_Dataset entries_.

* * *

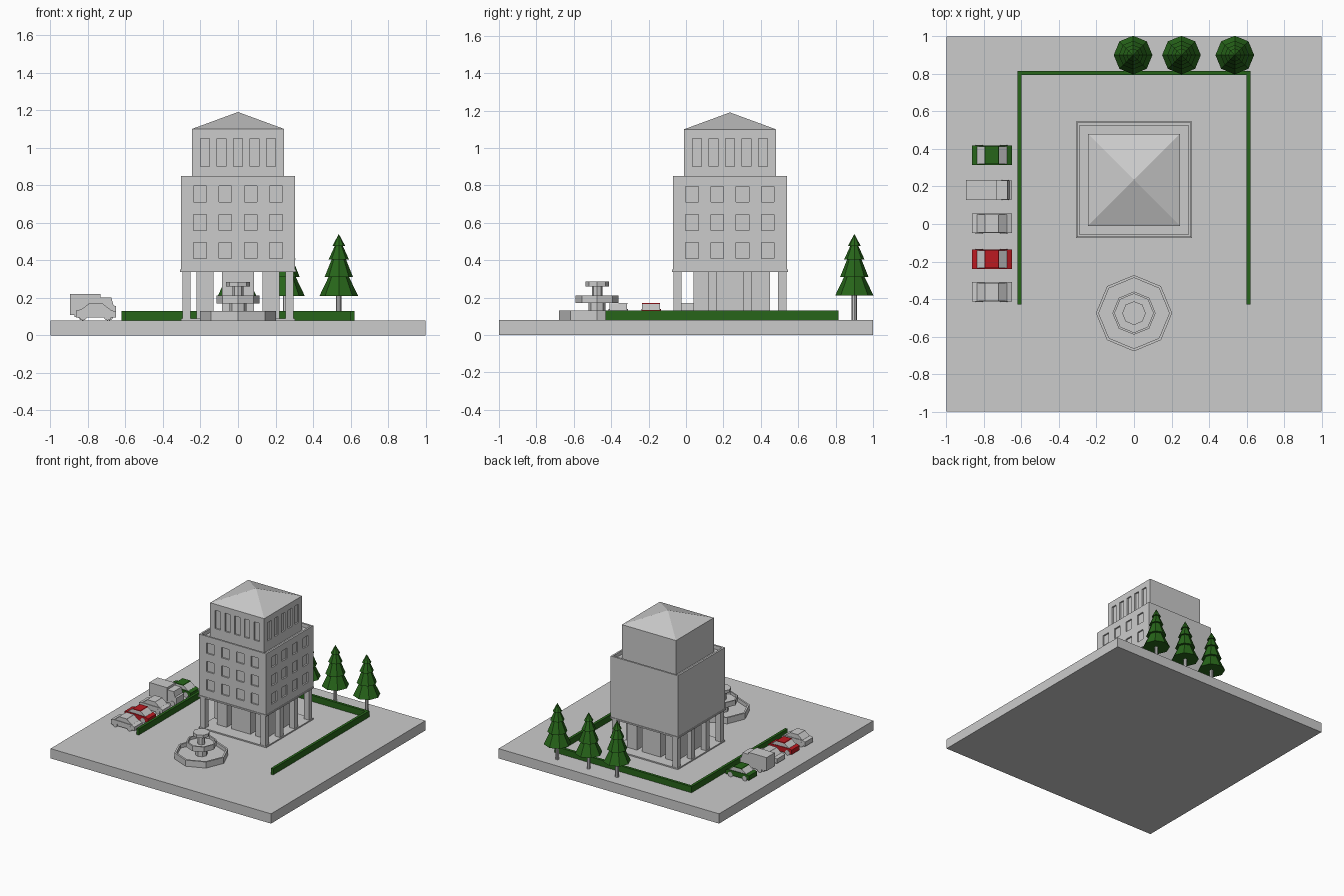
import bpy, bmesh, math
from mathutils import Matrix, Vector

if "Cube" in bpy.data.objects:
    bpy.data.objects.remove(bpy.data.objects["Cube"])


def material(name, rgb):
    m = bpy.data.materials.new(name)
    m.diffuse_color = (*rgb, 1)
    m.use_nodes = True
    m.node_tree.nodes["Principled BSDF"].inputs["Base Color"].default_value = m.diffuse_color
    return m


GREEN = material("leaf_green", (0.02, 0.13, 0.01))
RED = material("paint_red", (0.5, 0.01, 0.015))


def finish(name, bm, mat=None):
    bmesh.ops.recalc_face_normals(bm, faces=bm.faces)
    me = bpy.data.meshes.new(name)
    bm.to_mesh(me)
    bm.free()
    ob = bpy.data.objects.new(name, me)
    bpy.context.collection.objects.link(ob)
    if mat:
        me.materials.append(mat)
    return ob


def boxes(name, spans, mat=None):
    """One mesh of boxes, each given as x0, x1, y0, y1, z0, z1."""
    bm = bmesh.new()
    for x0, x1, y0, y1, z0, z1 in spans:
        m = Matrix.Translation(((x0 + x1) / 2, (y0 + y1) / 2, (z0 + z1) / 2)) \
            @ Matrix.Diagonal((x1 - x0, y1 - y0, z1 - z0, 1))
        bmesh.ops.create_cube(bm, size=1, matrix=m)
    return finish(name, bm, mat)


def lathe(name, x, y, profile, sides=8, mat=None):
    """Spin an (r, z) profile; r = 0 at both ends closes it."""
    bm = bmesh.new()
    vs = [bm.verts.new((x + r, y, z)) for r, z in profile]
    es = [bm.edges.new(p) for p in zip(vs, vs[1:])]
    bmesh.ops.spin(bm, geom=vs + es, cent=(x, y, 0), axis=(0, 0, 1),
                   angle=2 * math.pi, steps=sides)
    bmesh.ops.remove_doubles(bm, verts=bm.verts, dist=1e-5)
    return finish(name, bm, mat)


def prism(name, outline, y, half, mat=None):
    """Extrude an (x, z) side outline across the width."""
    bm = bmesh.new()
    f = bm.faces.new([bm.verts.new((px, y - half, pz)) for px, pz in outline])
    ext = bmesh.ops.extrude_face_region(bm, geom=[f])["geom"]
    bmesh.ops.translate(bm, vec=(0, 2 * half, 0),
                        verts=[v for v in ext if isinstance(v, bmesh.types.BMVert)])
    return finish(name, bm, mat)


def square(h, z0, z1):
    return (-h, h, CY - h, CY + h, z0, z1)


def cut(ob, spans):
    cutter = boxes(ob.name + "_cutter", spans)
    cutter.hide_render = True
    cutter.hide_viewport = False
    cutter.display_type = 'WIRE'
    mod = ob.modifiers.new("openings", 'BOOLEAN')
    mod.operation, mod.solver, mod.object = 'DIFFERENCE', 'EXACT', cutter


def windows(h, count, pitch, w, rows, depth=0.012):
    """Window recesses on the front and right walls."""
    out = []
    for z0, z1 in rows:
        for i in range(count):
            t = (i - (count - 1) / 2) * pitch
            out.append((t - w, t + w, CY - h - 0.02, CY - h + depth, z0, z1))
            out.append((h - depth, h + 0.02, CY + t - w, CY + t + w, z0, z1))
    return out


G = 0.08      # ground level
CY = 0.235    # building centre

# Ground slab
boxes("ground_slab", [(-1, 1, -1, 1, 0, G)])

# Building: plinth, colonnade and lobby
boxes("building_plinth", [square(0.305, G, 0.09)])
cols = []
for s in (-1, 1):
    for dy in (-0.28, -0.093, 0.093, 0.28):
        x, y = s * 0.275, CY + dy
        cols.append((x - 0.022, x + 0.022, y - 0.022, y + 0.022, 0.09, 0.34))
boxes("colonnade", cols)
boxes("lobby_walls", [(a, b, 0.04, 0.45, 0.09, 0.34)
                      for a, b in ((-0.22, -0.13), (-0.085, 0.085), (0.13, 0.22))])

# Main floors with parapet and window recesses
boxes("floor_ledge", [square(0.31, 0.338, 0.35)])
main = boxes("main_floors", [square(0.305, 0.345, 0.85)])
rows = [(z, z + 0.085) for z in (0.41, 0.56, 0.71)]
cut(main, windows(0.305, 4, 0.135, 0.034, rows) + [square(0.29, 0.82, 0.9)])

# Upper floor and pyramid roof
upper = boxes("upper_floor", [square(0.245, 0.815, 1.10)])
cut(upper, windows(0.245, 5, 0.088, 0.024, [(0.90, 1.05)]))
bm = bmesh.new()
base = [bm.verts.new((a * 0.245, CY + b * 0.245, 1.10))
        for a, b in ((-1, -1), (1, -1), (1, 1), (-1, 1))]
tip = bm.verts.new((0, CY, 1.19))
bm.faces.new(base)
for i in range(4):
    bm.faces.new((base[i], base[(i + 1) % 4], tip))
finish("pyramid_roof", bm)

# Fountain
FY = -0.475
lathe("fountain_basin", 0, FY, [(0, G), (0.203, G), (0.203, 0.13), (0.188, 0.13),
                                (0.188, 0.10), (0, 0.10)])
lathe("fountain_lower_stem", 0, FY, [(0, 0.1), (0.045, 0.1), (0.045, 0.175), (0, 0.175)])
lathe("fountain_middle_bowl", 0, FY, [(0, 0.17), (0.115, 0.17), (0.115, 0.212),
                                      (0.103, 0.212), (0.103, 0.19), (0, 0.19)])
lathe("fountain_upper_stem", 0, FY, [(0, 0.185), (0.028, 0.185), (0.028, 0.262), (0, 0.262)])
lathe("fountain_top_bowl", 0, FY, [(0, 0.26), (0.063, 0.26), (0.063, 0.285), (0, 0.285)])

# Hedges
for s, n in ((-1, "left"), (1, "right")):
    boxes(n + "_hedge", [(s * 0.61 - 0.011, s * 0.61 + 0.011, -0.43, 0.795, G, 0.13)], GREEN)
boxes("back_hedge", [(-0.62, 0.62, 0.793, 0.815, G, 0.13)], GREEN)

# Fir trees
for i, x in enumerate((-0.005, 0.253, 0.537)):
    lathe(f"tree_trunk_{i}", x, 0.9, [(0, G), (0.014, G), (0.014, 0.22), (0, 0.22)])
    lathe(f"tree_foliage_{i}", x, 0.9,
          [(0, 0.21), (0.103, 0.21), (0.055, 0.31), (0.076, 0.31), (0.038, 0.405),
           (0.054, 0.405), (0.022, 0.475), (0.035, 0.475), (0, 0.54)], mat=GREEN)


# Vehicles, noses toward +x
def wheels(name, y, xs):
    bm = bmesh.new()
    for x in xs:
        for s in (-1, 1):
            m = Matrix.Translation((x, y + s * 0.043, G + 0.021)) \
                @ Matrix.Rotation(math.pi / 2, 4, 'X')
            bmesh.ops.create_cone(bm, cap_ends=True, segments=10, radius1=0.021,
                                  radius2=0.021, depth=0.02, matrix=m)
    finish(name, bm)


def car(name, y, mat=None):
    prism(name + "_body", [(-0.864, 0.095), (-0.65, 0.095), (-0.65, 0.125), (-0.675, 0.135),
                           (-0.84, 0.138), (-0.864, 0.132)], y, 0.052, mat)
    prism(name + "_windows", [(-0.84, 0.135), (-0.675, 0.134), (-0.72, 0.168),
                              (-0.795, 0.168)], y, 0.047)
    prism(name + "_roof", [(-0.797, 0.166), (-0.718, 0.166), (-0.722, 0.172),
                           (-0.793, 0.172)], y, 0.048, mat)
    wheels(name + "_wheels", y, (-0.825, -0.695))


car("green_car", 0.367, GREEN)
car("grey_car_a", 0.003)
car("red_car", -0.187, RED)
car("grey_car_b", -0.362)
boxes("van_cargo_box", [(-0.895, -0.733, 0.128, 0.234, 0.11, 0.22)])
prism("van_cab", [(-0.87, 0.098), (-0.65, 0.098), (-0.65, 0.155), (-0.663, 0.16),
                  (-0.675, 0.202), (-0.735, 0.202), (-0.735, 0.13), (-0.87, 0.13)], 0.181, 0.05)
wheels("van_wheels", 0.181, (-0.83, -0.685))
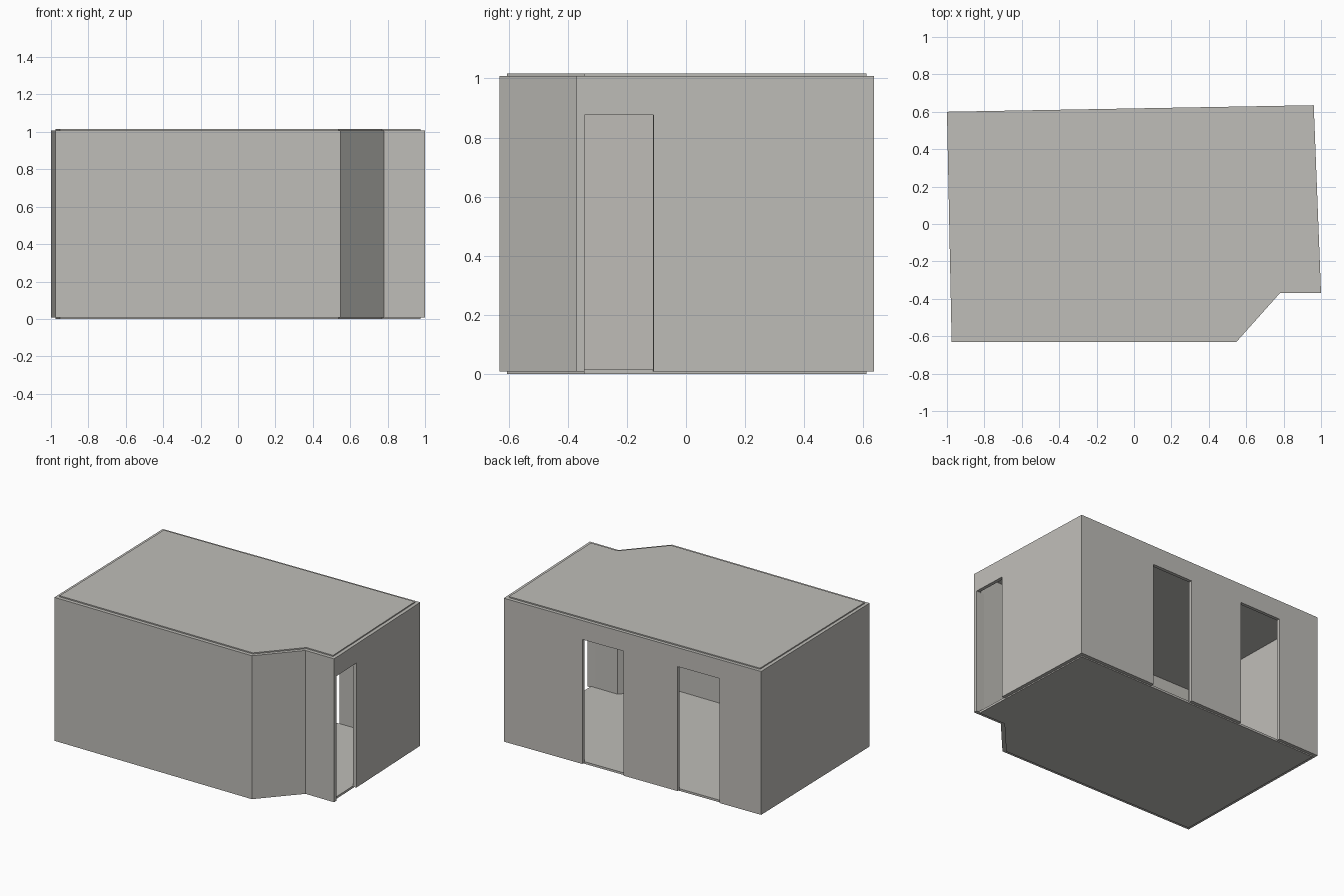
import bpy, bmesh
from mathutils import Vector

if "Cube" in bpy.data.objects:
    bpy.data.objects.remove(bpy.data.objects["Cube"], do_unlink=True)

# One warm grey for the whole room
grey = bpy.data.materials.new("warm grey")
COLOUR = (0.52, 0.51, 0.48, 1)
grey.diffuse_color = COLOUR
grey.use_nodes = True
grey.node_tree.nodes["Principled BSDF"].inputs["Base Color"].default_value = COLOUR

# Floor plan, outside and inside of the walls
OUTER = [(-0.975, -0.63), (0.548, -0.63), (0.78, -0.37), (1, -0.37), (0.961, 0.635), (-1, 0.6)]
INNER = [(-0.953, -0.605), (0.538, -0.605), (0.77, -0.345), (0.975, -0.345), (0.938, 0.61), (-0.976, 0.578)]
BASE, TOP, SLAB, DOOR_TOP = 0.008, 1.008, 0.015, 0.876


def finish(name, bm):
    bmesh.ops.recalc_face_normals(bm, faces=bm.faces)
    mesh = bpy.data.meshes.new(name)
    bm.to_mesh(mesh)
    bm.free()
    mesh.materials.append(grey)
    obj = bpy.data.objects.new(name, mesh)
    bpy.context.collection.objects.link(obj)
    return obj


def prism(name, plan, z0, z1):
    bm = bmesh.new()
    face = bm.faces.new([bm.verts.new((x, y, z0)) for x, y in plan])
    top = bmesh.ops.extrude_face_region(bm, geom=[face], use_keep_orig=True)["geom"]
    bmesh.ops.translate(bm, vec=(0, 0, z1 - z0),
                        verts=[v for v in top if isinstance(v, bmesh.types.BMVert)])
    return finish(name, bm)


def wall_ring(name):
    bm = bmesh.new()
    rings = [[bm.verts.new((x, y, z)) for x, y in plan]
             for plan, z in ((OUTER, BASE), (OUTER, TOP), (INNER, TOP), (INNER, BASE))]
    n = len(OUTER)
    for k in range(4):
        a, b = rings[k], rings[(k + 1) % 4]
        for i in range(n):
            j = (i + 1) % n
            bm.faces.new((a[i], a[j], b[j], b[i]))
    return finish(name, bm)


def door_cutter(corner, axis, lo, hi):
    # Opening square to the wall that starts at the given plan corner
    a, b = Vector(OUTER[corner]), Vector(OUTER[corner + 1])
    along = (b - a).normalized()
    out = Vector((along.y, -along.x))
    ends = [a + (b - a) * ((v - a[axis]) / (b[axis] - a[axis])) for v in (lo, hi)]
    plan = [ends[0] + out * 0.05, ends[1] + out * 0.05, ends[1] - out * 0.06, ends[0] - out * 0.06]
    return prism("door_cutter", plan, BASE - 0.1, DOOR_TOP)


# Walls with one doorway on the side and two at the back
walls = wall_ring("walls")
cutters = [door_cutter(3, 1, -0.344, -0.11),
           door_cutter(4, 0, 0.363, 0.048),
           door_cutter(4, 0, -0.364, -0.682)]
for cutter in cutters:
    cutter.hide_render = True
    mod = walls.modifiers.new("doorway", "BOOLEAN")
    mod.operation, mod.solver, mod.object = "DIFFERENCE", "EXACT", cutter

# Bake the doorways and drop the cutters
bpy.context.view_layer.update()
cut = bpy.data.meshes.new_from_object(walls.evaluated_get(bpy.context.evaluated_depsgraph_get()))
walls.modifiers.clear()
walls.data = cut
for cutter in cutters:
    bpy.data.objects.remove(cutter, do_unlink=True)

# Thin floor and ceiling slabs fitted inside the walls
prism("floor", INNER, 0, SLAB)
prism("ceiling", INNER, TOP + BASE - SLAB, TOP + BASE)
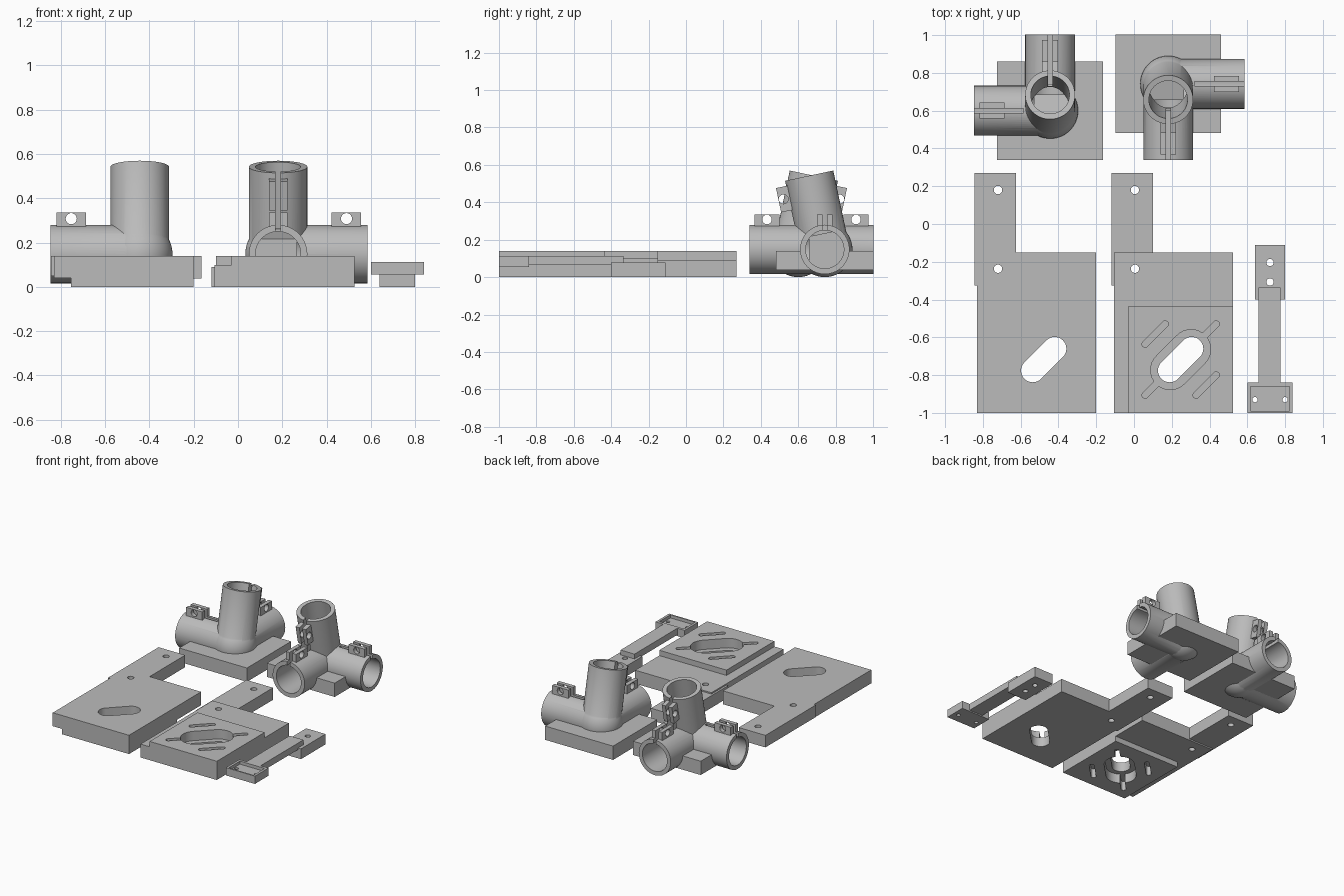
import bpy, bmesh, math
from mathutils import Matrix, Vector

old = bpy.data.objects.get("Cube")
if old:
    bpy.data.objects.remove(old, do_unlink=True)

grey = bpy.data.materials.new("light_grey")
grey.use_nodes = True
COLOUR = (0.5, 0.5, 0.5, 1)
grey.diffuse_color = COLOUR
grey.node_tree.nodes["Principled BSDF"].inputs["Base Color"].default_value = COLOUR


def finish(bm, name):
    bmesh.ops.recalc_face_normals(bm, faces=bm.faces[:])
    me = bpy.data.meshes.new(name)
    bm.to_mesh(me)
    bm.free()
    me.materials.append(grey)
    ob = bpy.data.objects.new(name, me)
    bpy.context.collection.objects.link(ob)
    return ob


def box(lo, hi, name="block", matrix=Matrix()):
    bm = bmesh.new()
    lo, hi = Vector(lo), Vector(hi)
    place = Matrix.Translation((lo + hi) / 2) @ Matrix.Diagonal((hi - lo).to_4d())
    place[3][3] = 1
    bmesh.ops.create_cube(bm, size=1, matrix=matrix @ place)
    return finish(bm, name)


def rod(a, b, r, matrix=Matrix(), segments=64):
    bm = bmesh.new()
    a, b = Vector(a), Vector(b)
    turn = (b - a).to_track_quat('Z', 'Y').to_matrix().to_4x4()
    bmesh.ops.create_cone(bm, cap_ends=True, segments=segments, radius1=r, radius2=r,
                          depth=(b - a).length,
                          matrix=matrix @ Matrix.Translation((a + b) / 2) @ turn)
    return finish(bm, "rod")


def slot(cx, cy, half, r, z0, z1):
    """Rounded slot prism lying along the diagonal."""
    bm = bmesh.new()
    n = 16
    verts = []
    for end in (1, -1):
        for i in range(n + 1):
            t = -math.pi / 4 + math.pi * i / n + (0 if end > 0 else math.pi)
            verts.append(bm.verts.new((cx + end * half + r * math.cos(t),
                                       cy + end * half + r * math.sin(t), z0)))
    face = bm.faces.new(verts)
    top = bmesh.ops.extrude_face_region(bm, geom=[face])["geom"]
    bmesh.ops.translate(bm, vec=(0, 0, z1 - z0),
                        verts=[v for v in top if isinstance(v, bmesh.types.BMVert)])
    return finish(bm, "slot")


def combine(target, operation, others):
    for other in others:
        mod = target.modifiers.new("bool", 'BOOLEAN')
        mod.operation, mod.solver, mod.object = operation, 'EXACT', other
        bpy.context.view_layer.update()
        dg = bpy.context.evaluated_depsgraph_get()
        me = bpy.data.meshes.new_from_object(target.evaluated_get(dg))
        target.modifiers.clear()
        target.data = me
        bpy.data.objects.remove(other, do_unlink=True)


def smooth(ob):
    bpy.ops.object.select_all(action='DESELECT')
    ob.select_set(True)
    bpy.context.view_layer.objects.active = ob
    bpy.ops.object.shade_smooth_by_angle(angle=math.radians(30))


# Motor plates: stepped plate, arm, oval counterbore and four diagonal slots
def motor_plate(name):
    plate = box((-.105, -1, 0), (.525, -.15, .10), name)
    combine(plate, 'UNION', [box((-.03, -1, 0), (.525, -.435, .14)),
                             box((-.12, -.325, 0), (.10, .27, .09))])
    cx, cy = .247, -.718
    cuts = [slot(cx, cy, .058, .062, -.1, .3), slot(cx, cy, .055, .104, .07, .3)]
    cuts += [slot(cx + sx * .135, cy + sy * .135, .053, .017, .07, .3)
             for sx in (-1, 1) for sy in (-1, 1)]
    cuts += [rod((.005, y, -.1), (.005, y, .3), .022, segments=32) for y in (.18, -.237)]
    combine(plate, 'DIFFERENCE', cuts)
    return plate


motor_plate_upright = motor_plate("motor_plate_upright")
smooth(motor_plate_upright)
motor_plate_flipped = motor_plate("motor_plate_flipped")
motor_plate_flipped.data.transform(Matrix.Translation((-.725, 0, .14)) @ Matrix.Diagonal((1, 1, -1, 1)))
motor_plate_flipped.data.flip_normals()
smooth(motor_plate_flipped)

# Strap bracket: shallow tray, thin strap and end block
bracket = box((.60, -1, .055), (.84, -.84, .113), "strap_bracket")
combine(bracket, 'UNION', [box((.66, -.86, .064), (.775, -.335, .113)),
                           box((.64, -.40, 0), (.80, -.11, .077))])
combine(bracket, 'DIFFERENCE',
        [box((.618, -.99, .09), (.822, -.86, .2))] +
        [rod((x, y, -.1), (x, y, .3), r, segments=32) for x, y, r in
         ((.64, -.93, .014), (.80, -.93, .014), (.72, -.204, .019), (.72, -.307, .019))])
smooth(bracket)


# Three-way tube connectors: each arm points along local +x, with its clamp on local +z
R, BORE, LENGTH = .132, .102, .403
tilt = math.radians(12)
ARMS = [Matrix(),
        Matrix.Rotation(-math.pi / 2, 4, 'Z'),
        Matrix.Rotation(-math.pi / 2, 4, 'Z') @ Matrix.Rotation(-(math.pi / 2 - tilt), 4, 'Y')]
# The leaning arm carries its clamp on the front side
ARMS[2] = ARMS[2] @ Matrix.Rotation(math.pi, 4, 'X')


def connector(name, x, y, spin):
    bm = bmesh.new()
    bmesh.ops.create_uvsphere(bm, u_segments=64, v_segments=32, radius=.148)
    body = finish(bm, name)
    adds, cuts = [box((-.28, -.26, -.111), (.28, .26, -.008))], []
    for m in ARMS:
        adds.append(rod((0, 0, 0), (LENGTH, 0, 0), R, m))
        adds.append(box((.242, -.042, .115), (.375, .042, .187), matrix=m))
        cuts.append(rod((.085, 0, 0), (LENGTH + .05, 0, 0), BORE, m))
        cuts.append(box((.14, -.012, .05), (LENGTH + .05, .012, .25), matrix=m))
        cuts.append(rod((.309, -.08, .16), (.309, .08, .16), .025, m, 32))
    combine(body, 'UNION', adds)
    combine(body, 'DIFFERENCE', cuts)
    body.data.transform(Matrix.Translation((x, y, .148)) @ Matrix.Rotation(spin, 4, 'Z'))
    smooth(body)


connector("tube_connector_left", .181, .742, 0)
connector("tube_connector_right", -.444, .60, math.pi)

* * *

_Work required_.
Wherever a line above contains the string "lathe", copy that line.

_Output for this task_.
def lathe(name, x, y, profile, sides=8, mat=None):
lathe("fountain_basin", 0, FY, [(0, G), (0.203, G), (0.203, 0.13), (0.188, 0.13),
lathe("fountain_lower_stem", 0, FY, [(0, 0.1), (0.045, 0.1), (0.045, 0.175), (0, 0.175)])
lathe("fountain_middle_bowl", 0, FY, [(0, 0.17), (0.115, 0.17), (0.115, 0.212),
lathe("fountain_upper_stem", 0, FY, [(0, 0.185), (0.028, 0.185), (0.028, 0.262), (0, 0.262)])
lathe("fountain_top_bowl", 0, FY, [(0, 0.26), (0.063, 0.26), (0.063, 0.285), (0, 0.285)])
    lathe(f"tree_trunk_{i}", x, 0.9, [(0, G), (0.014, G), (0.014, 0.22), (0, 0.22)])
    lathe(f"tree_foliage_{i}", x, 0.9,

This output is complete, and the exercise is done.